Starring: Montgomery Clift, Lee Remick and Jo Van Fleet
Dead Man (1995)
On the run after murdering a man, accountant William Blake encounters a strange aboriginal American man named Nobody who prepares him for his journey into the spiritual world.
The river in burial ritual, a passage into the spirit world. The boat set adrift with a body as symbolising safe passage into the afterlife. The association between water/rivers/ocean and immortality.
Starring: Johnny Depp, Gary Farmer, and Crispin Glover.
Hotel by the River (2018)
Convinced he's on the verge of death, an ageing poet invites his two bickering sons to an isolated hotel for a final goodbye. The hotel also hosts a newly single woman who has a friend keep her company and with whom she shares a room, strolls and conversations. The poet is drawn to the beautiful girls and cannot resist the temptation to discover more. Their lives intersect, connect and disconnect and potentially become a metaphor for modern life.
Starring: Gi Ju-bong, Kim Min-hee and Kwon Hae-hyo.
Film 1: 2pm
River of Grass (1994)
They hang out in motels, seemingly unable to really be on the run, stuck in the Everglades and like so many people who talk about leaving but never do.
(The Florida Everglades is actually a slow moving river, 60 miles wide and over 100 miles long. It's called the River of Grass because of the way it looks. With sawgrass marshes – cypress swamps and mangrove forests, the 'glades is a spectacular sight.)
Starring: Lisa Donaldson, Larry Fessenden and Dick Russell.
Film 2: 4pm
Heart of Darkness (1993)
From Joseph Conrad’s 1902 novella of the same name. A trading company manager travels up an African river to find a missing outpost head and discovers the depth of evil in humanity's soul. In the late 1970's, Francis Ford Coppola used the Conrad story as a structural underpinning for his Vietnam movie, "Apocalypse Now." The novella's theme of alienation, greed, corruption and exploitation have struck some of this century's more dominant chords.
Tim Roth as Marlow is the narrator, describing a journey he makes for a Belgian trade company up the Congo River to find Kurtz, a former company agent suspected of hoarding vast quantities of ivory.

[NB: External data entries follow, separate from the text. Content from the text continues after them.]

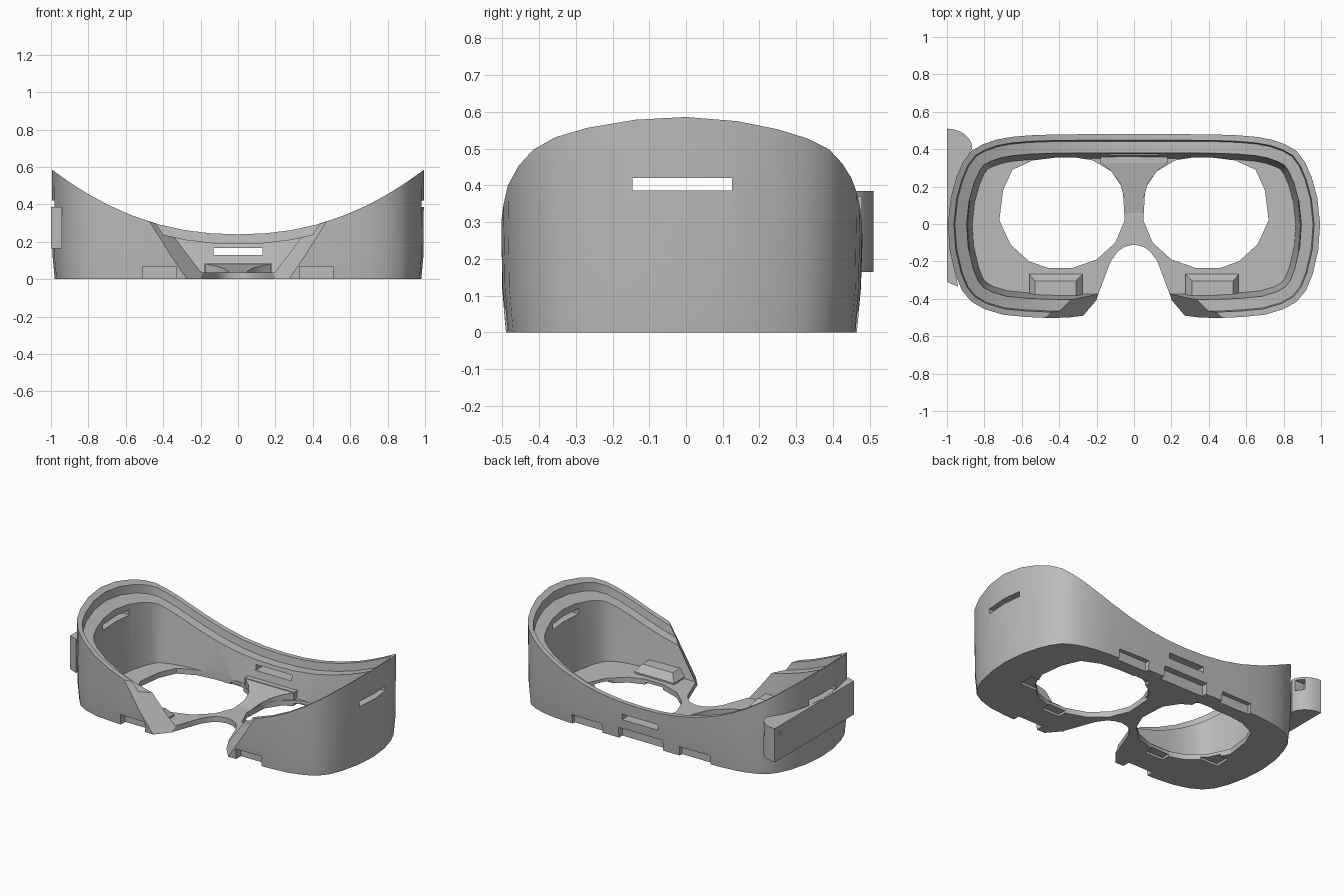
import bpy, bmesh, math
from mathutils import Vector

cube = bpy.data.objects.get("Cube")
if cube:
    bpy.data.objects.remove(cube)

grey = bpy.data.materials.new("matte_grey")
grey.use_nodes = True
grey.diffuse_color = (0.5, 0.5, 0.5, 1)
grey.node_tree.nodes["Principled BSDF"].inputs["Base Color"].default_value = (0.5, 0.5, 0.5, 1)


def finish(name, bm):
    bmesh.ops.recalc_face_normals(bm, faces=bm.faces)
    mesh = bpy.data.meshes.new(name)
    bm.to_mesh(mesh)
    bm.free()
    mesh.materials.append(grey)
    obj = bpy.data.objects.new(name, mesh)
    bpy.context.collection.objects.link(obj)
    return obj


def loft(name, rings):
    """Closed solid through rings of equal vertex count, capped at both ends."""
    bm = bmesh.new()
    loops = [[bm.verts.new(p) for p in ring] for ring in rings]
    n = len(loops[0])
    for a, b in zip(loops, loops[1:]):
        for i in range(n):
            j = (i + 1) % n
            bm.faces.new((a[i], a[j], b[j], b[i]))
    bm.faces.new(loops[0])
    bm.faces.new(loops[-1])
    return finish(name, bm)


def prism(name, outline, z0, z1):
    return loft(name, [[(x, y, z) for x, y in outline] for z in (z0, z1)])


def box(name, x0, x1, y0, y1, z0, z1):
    return prism(name, [(x0, y0), (x1, y0), (x1, y1), (x0, y1)], z0, z1)


def cut(target, cutter):
    cutter.hide_render = True
    mod = target.modifiers.new("cut", 'BOOLEAN')
    mod.operation = 'DIFFERENCE'
    mod.solver = 'EXACT'
    mod.object = cutter
    bpy.context.view_layer.objects.active = target
    bpy.ops.object.modifier_apply(modifier=mod.name)
    bpy.data.objects.remove(cutter)


def mirrored(points):
    """Right half of an outline, completed across x = 0."""
    return points + [(-x, y) for x, y in reversed(points) if x > 0.001]


def rim_height(x):
    return 0.24 + 0.35 * min(abs(x), 1.0) ** 2.2


# Outer outline, one half from back centre to front centre
half = [(0, .48), (.14, .48), (.28, .48), (.42, .479), (.56, .474), (.66, .465), (.74, .45),
        (.81, .425), (.87, .39), (.915, .33), (.95, .25), (.98, .14), (.995, 0), (.985, -.14),
        (.955, -.27), (.92, -.355), (.87, -.415), (.8, -.455), (.7, -.485), (.58, -.497),
        (.45, -.503), (.3, -.505), (.15, -.505), (0, -.505)]
outline = [Vector(p) for p in half]
outline += [Vector((-x, y)) for x, y in reversed(half[1:-1])]


def inset(distance):
    out, n = [], len(outline)
    for i, p in enumerate(outline):
        t = (outline[(i + 1) % n] - outline[i - 1]).normalized()
        out.append(p + Vector((t.y, -t.x)) * distance)
    return out


def ring(distance, drop=None, z=0):
    return [(p.x, p.y, z if drop is None else rim_height(p.x) - drop) for p in inset(distance)]


# Face shell: tapered wall, lip, stepped ledge and floor
shell = loft("face_shell", [
    ring(.015), ring(.004, z=.12), ring(0, drop=0), ring(.032, drop=0), ring(.038, drop=.05),
    ring(.1, drop=.05), ring(.13, z=.035)])

# Eye openings
eye = [(.05, .02), (.06, .19), (.12, .28), (.22, .34), (.31, .355), (.42, .355), (.54, .34),
       (.65, .29), (.70, .18), (.72, .02), (.66, -.11), (.56, -.2), (.46, -.235), (.33, -.235),
       (.2, -.19), (.1, -.1)]
for s in (-1, 1):
    cut(shell, prism("eye_cutter", [(s * x, y) for x, y in eye], -.1, .09))

# Nose opening in the floor, and the slanted gap in the front wall
nose = mirrored([(0, -.11), (.05, -.122), (.085, -.145), (.125, -.2), (.17, -.32), (.2, -.4)])
cut(shell, prism("nose_cutter", nose, -.1, .8))


def gap(y):
    def edge(z):
        return .28 - .85 * (y + .5) + .62 * z
    return [(-edge(-.05), y, -.05), (edge(-.05), y, -.05), (edge(.8), y, .8), (-edge(.8), y, .8)]


cut(shell, loft("gap_cutter", [gap(-.6), gap(-.325)]))

# Strap slots in the sides and a slot in the back
cut(shell, box("slot_cutter", -1.2, 1.2, -.145, .125, .386, .42))
cut(shell, box("slot_cutter", -.13, .13, .2, .6, .13, .166))

# Clip notches along the bottom edge and around the eye openings
cut(shell, box("notch_cutter", -.16, .16, .43, .6, -.05, .07))
for s in (-1, 1):
    for x0, x1, y0, y1, top in ((.28, .5, .44, .6, .06), (.33, .51, -.6, -.44, .068),
                                (.62, .75, -.14, -.04, .015), (.18, .3, .26, .36, .015),
                                (.33, .46, -.29, -.2, .015)):
        a, b = sorted((s * x0, s * x1))
        cut(shell, box("notch_cutter", a, b, y0, y1, -.05, top))

# Raised clip housings on the floor
for side, s in (("left", 1), ("right", -1)):
    loft(side + "_clip_housing", [
        [(s * x, y, z) for x, y in ((x0, -.40), (x1, -.40), (x1, y1), (x0, y1))]
        for x0, x1, y1, z in ((.275, .56, -.268, .02), (.275, .56, -.268, .045),
                              (.31, .53, -.305, .09))])

# Back clip housing, and the bridge that slopes from it to the nose
box("back_clip_housing", -.18, .18, .325, .4, .02, .085)
bridge = mirrored([(.18, .33), (.125, .285), (.075, .22), (.052, .14), (.05, .03)])
loft("nose_bridge", [
    [(x, y, .02) for x, y in bridge],
    [(x, y, .032 + .05 * max(0, (y - .03) / .3) ** 1.5) for x, y in bridge]])

# Side bracket with rounded back end
arc = [(-1 + .135 * math.sin(a), .405 + .105 * math.cos(a))
       for a in (math.radians(15 * i) for i in range(7))]
bracket = prism("side_bracket", [(-1, -.31)] + arc + [(-.915, .32), (-.968, .14), (-.968, -.2),
                                                      (-.94, -.335)], .165, .385)
cut(bracket, box("pocket_cutter", -.935, -.8, .43, .478, .3, .37))
cut(bracket, box("hole_cutter", -1.1, -.96, .44, .46, .325, .345))

# Smooth shading with crisp edges
for obj in bpy.context.collection.objects:
    if obj.type == 'MESH':
        bpy.ops.object.select_all(action='DESELECT')
        obj.select_set(True)
        bpy.context.view_layer.objects.active = obj
        bpy.ops.object.shade_smooth_by_angle(angle=math.radians(28))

With a crew of black workers, Marlow navigates the river through a series of work stations, each run by white men straining pitifully for the semblance of power that money from the ivory will bring them. All of their talk is of the mysterious Kurtz, who, depending on the speaker, is either insane or a prodigy, an illuminated man.
Starring: Tim Roth, John Malkovich and Isaach De Bankole.